What you are asked to do:
Please output every entry below exactly as written, leaving out any pictures.

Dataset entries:
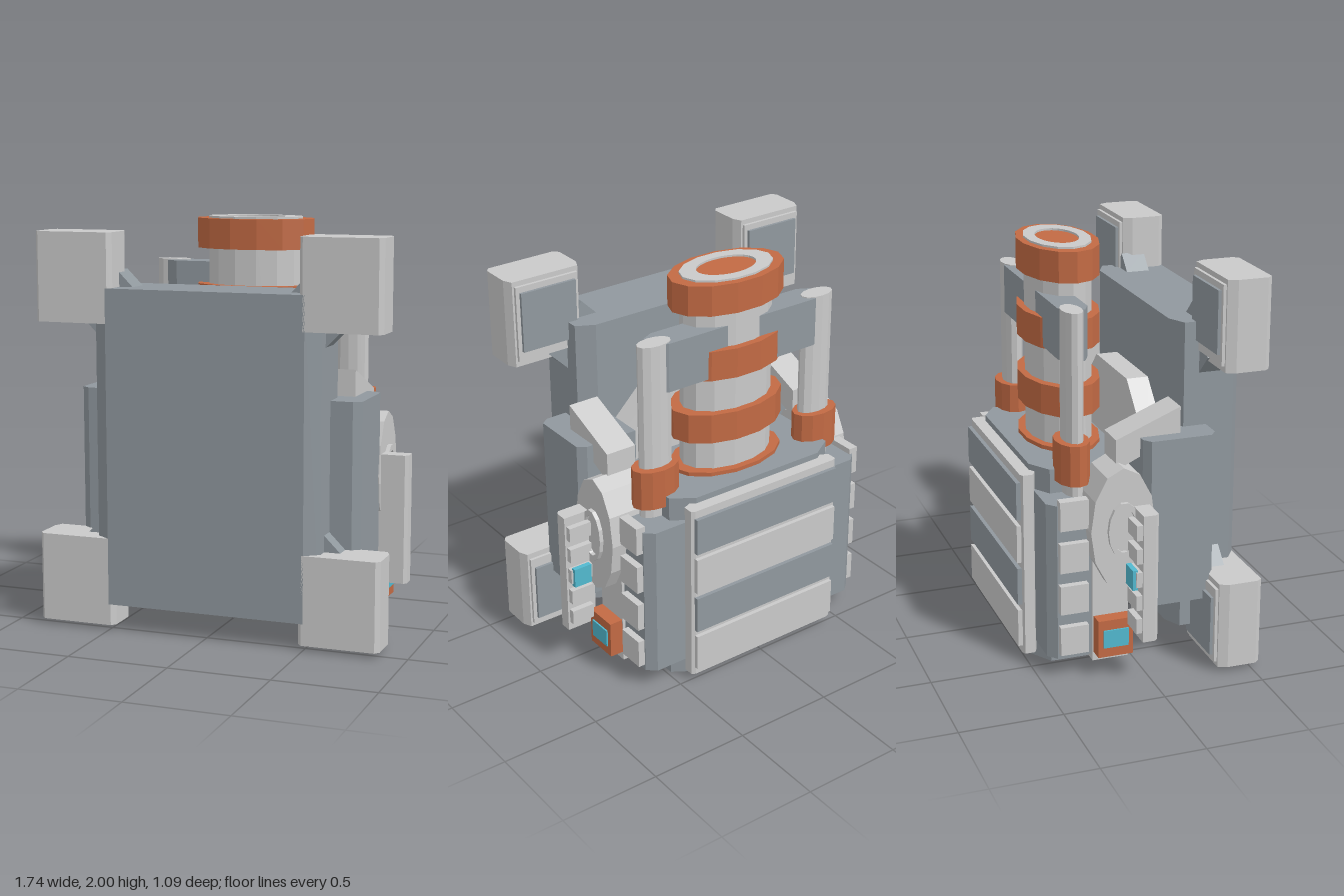
import * as THREE from 'three';

export function createModel() {
  const model = new THREE.Group();
  const material = (name, color) => {
    const m = new THREE.MeshStandardMaterial({ color });
    m.name = name;
    return m;
  };
  const dark = material('slate grey', 0x90989e);
  const light = material('pale grey', 0xcacaca);
  const orange = material('burnt orange', 0xc26a44);
  const teal = material('teal glow', 0x52b9cf);

  const add = (name, geometry, mat) => {
    const mesh = new THREE.Mesh(geometry, mat);
    mesh.name = name;
    model.add(mesh);
    return mesh;
  };
  const extrude = (shape, depth) =>
    new THREE.ExtrudeGeometry(shape, { depth, bevelEnabled: false });
  const shapeOf = (pts) => new THREE.Shape(pts.map(([a, b]) => new THREE.Vector2(a, b)));

  // Box given by its limits on each axis; s mirrors it across x
  const box = (name, mat, [x0, x1], [y0, y1], [z0, z1], s = 1) => {
    const g = new THREE.BoxGeometry(x1 - x0, y1 - y0, z1 - z0);
    g.translate((s * (x0 + x1)) / 2, (y0 + y1) / 2, (z0 + z1) / 2);
    return add(name, g, mat);
  };
  // Upright prism from a plan outline of [x, z] points
  const plan = (name, mat, pts, y0, y1, s = 1) => {
    const g = extrude(shapeOf(pts.map(([x, z]) => [s * x, -z])), y1 - y0);
    return add(name, g.rotateX(-Math.PI / 2).translate(0, y0, 0), mat);
  };
  // Symmetric plan outline from its +x half
  const both = (half) => [...half, ...half.map(([x, z]) => [-x, z]).reverse()];
  // Faceted ellipse outline
  const ellipse = (a, b, n, turn = 0) => Array.from({ length: n }, (_, i) => {
    const t = ((i + turn) / n) * Math.PI * 2;
    return [a * Math.cos(t), b * Math.sin(t)];
  });
  // Upright elliptical column, optionally hollow
  const column = (name, mat, [x, z], [a, b], y0, y1, n, hole) => {
    const shape = shapeOf(ellipse(a, b, n));
    if (hole) shape.holes.push(shapeOf(ellipse(hole[0], hole[1], 24)));
    const g = extrude(shape, y1 - y0).rotateX(-Math.PI / 2);
    return add(name, g.translate(x, y0, z), mat);
  };
  // Sideways elliptical disc, optionally hollow
  const sideDisc = (name, mat, s, [b, a], [x0, x1], n, hole) => {
    const shape = shapeOf(ellipse(a, b, n));
    if (hole) shape.holes.push(shapeOf(ellipse(hole[1], hole[0], n)));
    const g = extrude(shape, x1 - x0).rotateY(Math.PI / 2);
    return add(name, g.translate(s > 0 ? x0 : -x1, 0.755, -0.11), mat);
  };

  // Front slab with the octagonal mount behind it
  plan('frontSlab', dark, both([
    [0.5, 0.545], [0.57, 0.495], [0.57, 0.245], [0.48, 0.2],
  ]), 0.13, 1.68);
  const mount = extrude(shapeOf(ellipse(0.57, 0.57, 8, 0.5)), 0.11);
  add('slabMount', mount.translate(0, 0.79, 0.09), light);

  // Central hull
  plan('hull', dark, both([
    [0.38, 0.02], [0.48, -0.03], [0.48, -0.39], [0.37, -0.46],
  ]), 0, 1.0);

  // Rear panel with four slats
  plan('rearPanel', light, both([
    [0.40, -0.44], [0.44, -0.46], [0.44, -0.51], [0.42, -0.52],
  ]), 0.04, 0.97);
  for (let i = 0; i < 4; i++) {
    const y = 0.08 + i * 0.22;
    box('rearSlat', i % 2 ? dark : light, [-0.425, 0.425], [y, y + 0.19], [-0.54, -0.515]);
  }

  // Central barrel with an open mouth and four bands
  const centre = [0, -0.19];
  column('barrel', light, centre, [0.25, 0.155], 0.98, 1.92, 14);
  column('barrelMouth', light, centre, [0.25, 0.155], 1.92, 2.0, 14, [0.16, 0.1]);
  column('barrelCore', teal, centre, [0.16, 0.1], 1.92, 1.925, 24);
  for (const y of [0.87, 1.18, 1.51, 1.84]) {
    column('barrelBand', orange, centre, [0.31, 0.19], y, y + 0.15, 14);
  }
  // Yoke joining the barrel to the pistons
  plan('yoke', dark, both([
    [0.43, -0.185], [0.49, -0.215], [0.49, -0.3], [0.43, -0.33],
  ]), 1.52, 1.765);

  for (const s of [1, -1]) {
    // Corner pads with rear plates and diagonal struts, top and bottom
    for (const top of [true, false]) {
      const flip = (y) => (top ? y : 1.97 - y);
      const span = (a, b) => [Math.min(flip(a), flip(b)), Math.max(flip(a), flip(b))];
      plan('cornerPad', light, [
        [0.49, 0.545], [0.85, 0.545], [0.87, 0.52], [0.87, 0.375],
        [0.85, 0.33], [0.49, 0.33], [0.47, 0.375], [0.47, 0.52],
      ], ...span(1.51, 1.945), s);
      box('padBacking', light, [0.5, 0.84], span(1.54, 1.92), [0.315, 0.335], s);
      box('padPlate', dark, [0.52, 0.82], span(1.59, 1.89), [0.3, 0.32], s);
      const strut = shapeOf([[0.4, 1.68], [0.48, 1.76], [0.67, 1.53], [0.57, 1.43]]
        .map(([x, y]) => [s * x, flip(y)]));
      add('padStrut', extrude(strut, 0.12).translate(0, 0, 0.32), dark);
    }

    // Side armour block
    plan('sideArmour', dark, [
      [0.4, 0.0], [0.68, 0.0], [0.72, 0.03], [0.72, 0.33], [0.68, 0.36], [0.4, 0.36],
    ], 0.335, 1.17, s);

    // Sloping arm from the wheel up to the slab
    const arm = extrude(shapeOf([[-0.2, 1.3], [0.12, 1.17], [0.12, 1.02], [-0.2, 1.17]]), 0.16);
    add('slopingArm', arm.rotateY(Math.PI / 2).translate(s > 0 ? 0.485 : -0.645, 0, 0), light);

    // Side wheel with raised hub ring
    sideDisc('sideWheel', light, s, [0.305, 0.16], [0.5, 0.725], 12);
    sideDisc('hubRing', light, s, [0.14, 0.08], [0.72, 0.745], 14, [0.11, 0.06]);

    // Side bay with orange lamp housing
    box('sideBay', light, [0.44, 0.66], [0.065, 0.9], [-0.24, -0.06], s);
    box('lampHousing', orange, [0.6, 0.73], [0.11, 0.3], [-0.235, -0.06], s);
    box('lamp', teal, [0.73, 0.738], [0.16, 0.25], [-0.21, -0.085], s);

    // Rear side pod with four blocks
    plan('sidePod', dark, [
      [0.4, -0.23], [0.645, -0.23], [0.645, -0.41], [0.6, -0.45], [0.4, -0.45],
    ], 0.095, 0.88, s);
    for (let i = 0; i < 4; i++) {
      const y = 0.125 + i * 0.213;
      box('podBlock', light, [0.63, 0.68], [y, y + 0.145], [-0.405, -0.265], s);
    }

    // Outer rail with teeth on its rear face, one carrying a lamp
    plan('outerRail', light, [
      [0.7, 0.0], [0.715, 0.018], [0.845, 0.018], [0.86, 0.0], [0.86, -0.06], [0.7, -0.06],
    ], 0.225, 0.865, s);
    for (let i = 0; i < 5; i++) {
      const y = 0.27 + i * 0.118;
      box('railTooth', light, [0.73, 0.85], [y, y + 0.075], [-0.09, -0.055], s);
    }
    box('railLamp', teal, [0.745, 0.84], [0.49, 0.59], [-0.105, -0.08], s);

    // Piston and collar beside the barrel
    const side = [s * 0.48, -0.28];
    column('piston', light, side, [0.09, 0.05], 0.83, 1.77, 12);
    column('pistonCollar', orange, [s * 0.485, -0.285], [0.125, 0.082], 0.945, 1.145, 12);
  }
  return model;
}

Solution to this exercise:
import * as THREE from 'three';

export function createModel() {
  const model = new THREE.Group();
  const material = (name, color) => {
    const m = new THREE.MeshStandardMaterial({ color });
    m.name = name;
    return m;
  };
  const dark = material('slate grey', 0x90989e);
  const light = material('pale grey', 0xcacaca);
  const orange = material('burnt orange', 0xc26a44);
  const teal = material('teal glow', 0x52b9cf);

  const add = (name, geometry, mat) => {
    const mesh = new THREE.Mesh(geometry, mat);
    mesh.name = name;
    model.add(mesh);
    return mesh;
  };
  const extrude = (shape, depth) =>
    new THREE.ExtrudeGeometry(shape, { depth, bevelEnabled: false });
  const shapeOf = (pts) => new THREE.Shape(pts.map(([a, b]) => new THREE.Vector2(a, b)));

  // Box given by its limits on each axis; s mirrors it across x
  const box = (name, mat, [x0, x1], [y0, y1], [z0, z1], s = 1) => {
    const g = new THREE.BoxGeometry(x1 - x0, y1 - y0, z1 - z0);
    g.translate((s * (x0 + x1)) / 2, (y0 + y1) / 2, (z0 + z1) / 2);
    return add(name, g, mat);
  };
  // Upright prism from a plan outline of [x, z] points
  const plan = (name, mat, pts, y0, y1, s = 1) => {
    const g = extrude(shapeOf(pts.map(([x, z]) => [s * x, -z])), y1 - y0);
    return add(name, g.rotateX(-Math.PI / 2).translate(0, y0, 0), mat);
  };
  // Symmetric plan outline from its +x half
  const both = (half) => [...half, ...half.map(([x, z]) => [-x, z]).reverse()];
  // Faceted ellipse outline
  const ellipse = (a, b, n, turn = 0) => Array.from({ length: n }, (_, i) => {
    const t = ((i + turn) / n) * Math.PI * 2;
    return [a * Math.cos(t), b * Math.sin(t)];
  });
  // Upright elliptical column, optionally hollow
  const column = (name, mat, [x, z], [a, b], y0, y1, n, hole) => {
    const shape = shapeOf(ellipse(a, b, n));
    if (hole) shape.holes.push(shapeOf(ellipse(hole[0], hole[1], 24)));
    const g = extrude(shape, y1 - y0).rotateX(-Math.PI / 2);
    return add(name, g.translate(x, y0, z), mat);
  };
  // Sideways elliptical disc, optionally hollow
  const sideDisc = (name, mat, s, [b, a], [x0, x1], n, hole) => {
    const shape = shapeOf(ellipse(a, b, n));
    if (hole) shape.holes.push(shapeOf(ellipse(hole[1], hole[0], n)));
    const g = extrude(shape, x1 - x0).rotateY(Math.PI / 2);
    return add(name, g.translate(s > 0 ? x0 : -x1, 0.755, -0.11), mat);
  };

  // Front slab with the octagonal mount behind it
  plan('frontSlab', dark, both([
    [0.5, 0.545], [0.57, 0.495], [0.57, 0.245], [0.48, 0.2],
  ]), 0.13, 1.68);
  const mount = extrude(shapeOf(ellipse(0.57, 0.57, 8, 0.5)), 0.11);
  add('slabMount', mount.translate(0, 0.79, 0.09), light);

  // Central hull
  plan('hull', dark, both([
    [0.38, 0.02], [0.48, -0.03], [0.48, -0.39], [0.37, -0.46],
  ]), 0, 1.0);

  // Rear panel with four slats
  plan('rearPanel', light, both([
    [0.40, -0.44], [0.44, -0.46], [0.44, -0.51], [0.42, -0.52],
  ]), 0.04, 0.97);
  for (let i = 0; i < 4; i++) {
    const y = 0.08 + i * 0.22;
    box('rearSlat', i % 2 ? dark : light, [-0.425, 0.425], [y, y + 0.19], [-0.54, -0.515]);
  }

  // Central barrel with an open mouth and four bands
  const centre = [0, -0.19];
  column('barrel', light, centre, [0.25, 0.155], 0.98, 1.92, 14);
  column('barrelMouth', light, centre, [0.25, 0.155], 1.92, 2.0, 14, [0.16, 0.1]);
  column('barrelCore', teal, centre, [0.16, 0.1], 1.92, 1.925, 24);
  for (const y of [0.87, 1.18, 1.51, 1.84]) {
    column('barrelBand', orange, centre, [0.31, 0.19], y, y + 0.15, 14);
  }
  // Yoke joining the barrel to the pistons
  plan('yoke', dark, both([
    [0.43, -0.185], [0.49, -0.215], [0.49, -0.3], [0.43, -0.33],
  ]), 1.52, 1.765);

  for (const s of [1, -1]) {
    // Corner pads with rear plates and diagonal struts, top and bottom
    for (const top of [true, false]) {
      const flip = (y) => (top ? y : 1.97 - y);
      const span = (a, b) => [Math.min(flip(a), flip(b)), Math.max(flip(a), flip(b))];
      plan('cornerPad', light, [
        [0.49, 0.545], [0.85, 0.545], [0.87, 0.52], [0.87, 0.375],
        [0.85, 0.33], [0.49, 0.33], [0.47, 0.375], [0.47, 0.52],
      ], ...span(1.51, 1.945), s);
      box('padBacking', light, [0.5, 0.84], span(1.54, 1.92), [0.315, 0.335], s);
      box('padPlate', dark, [0.52, 0.82], span(1.59, 1.89), [0.3, 0.32], s);
      const strut = shapeOf([[0.4, 1.68], [0.48, 1.76], [0.67, 1.53], [0.57, 1.43]]
        .map(([x, y]) => [s * x, flip(y)]));
      add('padStrut', extrude(strut, 0.12).translate(0, 0, 0.32), dark);
    }

    // Side armour block
    plan('sideArmour', dark, [
      [0.4, 0.0], [0.68, 0.0], [0.72, 0.03], [0.72, 0.33], [0.68, 0.36], [0.4, 0.36],
    ], 0.335, 1.17, s);

    // Sloping arm from the wheel up to the slab
    const arm = extrude(shapeOf([[-0.2, 1.3], [0.12, 1.17], [0.12, 1.02], [-0.2, 1.17]]), 0.16);
    add('slopingArm', arm.rotateY(Math.PI / 2).translate(s > 0 ? 0.485 : -0.645, 0, 0), light);

    // Side wheel with raised hub ring
    sideDisc('sideWheel', light, s, [0.305, 0.16], [0.5, 0.725], 12);
    sideDisc('hubRing', light, s, [0.14, 0.08], [0.72, 0.745], 14, [0.11, 0.06]);

    // Side bay with orange lamp housing
    box('sideBay', light, [0.44, 0.66], [0.065, 0.9], [-0.24, -0.06], s);
    box('lampHousing', orange, [0.6, 0.73], [0.11, 0.3], [-0.235, -0.06], s);
    box('lamp', teal, [0.73, 0.738], [0.16, 0.25], [-0.21, -0.085], s);

    // Rear side pod with four blocks
    plan('sidePod', dark, [
      [0.4, -0.23], [0.645, -0.23], [0.645, -0.41], [0.6, -0.45], [0.4, -0.45],
    ], 0.095, 0.88, s);
    for (let i = 0; i < 4; i++) {
      const y = 0.125 + i * 0.213;
      box('podBlock', light, [0.63, 0.68], [y, y + 0.145], [-0.405, -0.265], s);
    }

    // Outer rail with teeth on its rear face, one carrying a lamp
    plan('outerRail', light, [
      [0.7, 0.0], [0.715, 0.018], [0.845, 0.018], [0.86, 0.0], [0.86, -0.06], [0.7, -0.06],
    ], 0.225, 0.865, s);
    for (let i = 0; i < 5; i++) {
      const y = 0.27 + i * 0.118;
      box('railTooth', light, [0.73, 0.85], [y, y + 0.075], [-0.09, -0.055], s);
    }
    box('railLamp', teal, [0.745, 0.84], [0.49, 0.59], [-0.105, -0.08], s);

    // Piston and collar beside the barrel
    const side = [s * 0.48, -0.28];
    column('piston', light, side, [0.09, 0.05], 0.83, 1.77, 12);
    column('pistonCollar', orange, [s * 0.485, -0.285], [0.125, 0.082], 0.945, 1.145, 12);
  }
  return model;
}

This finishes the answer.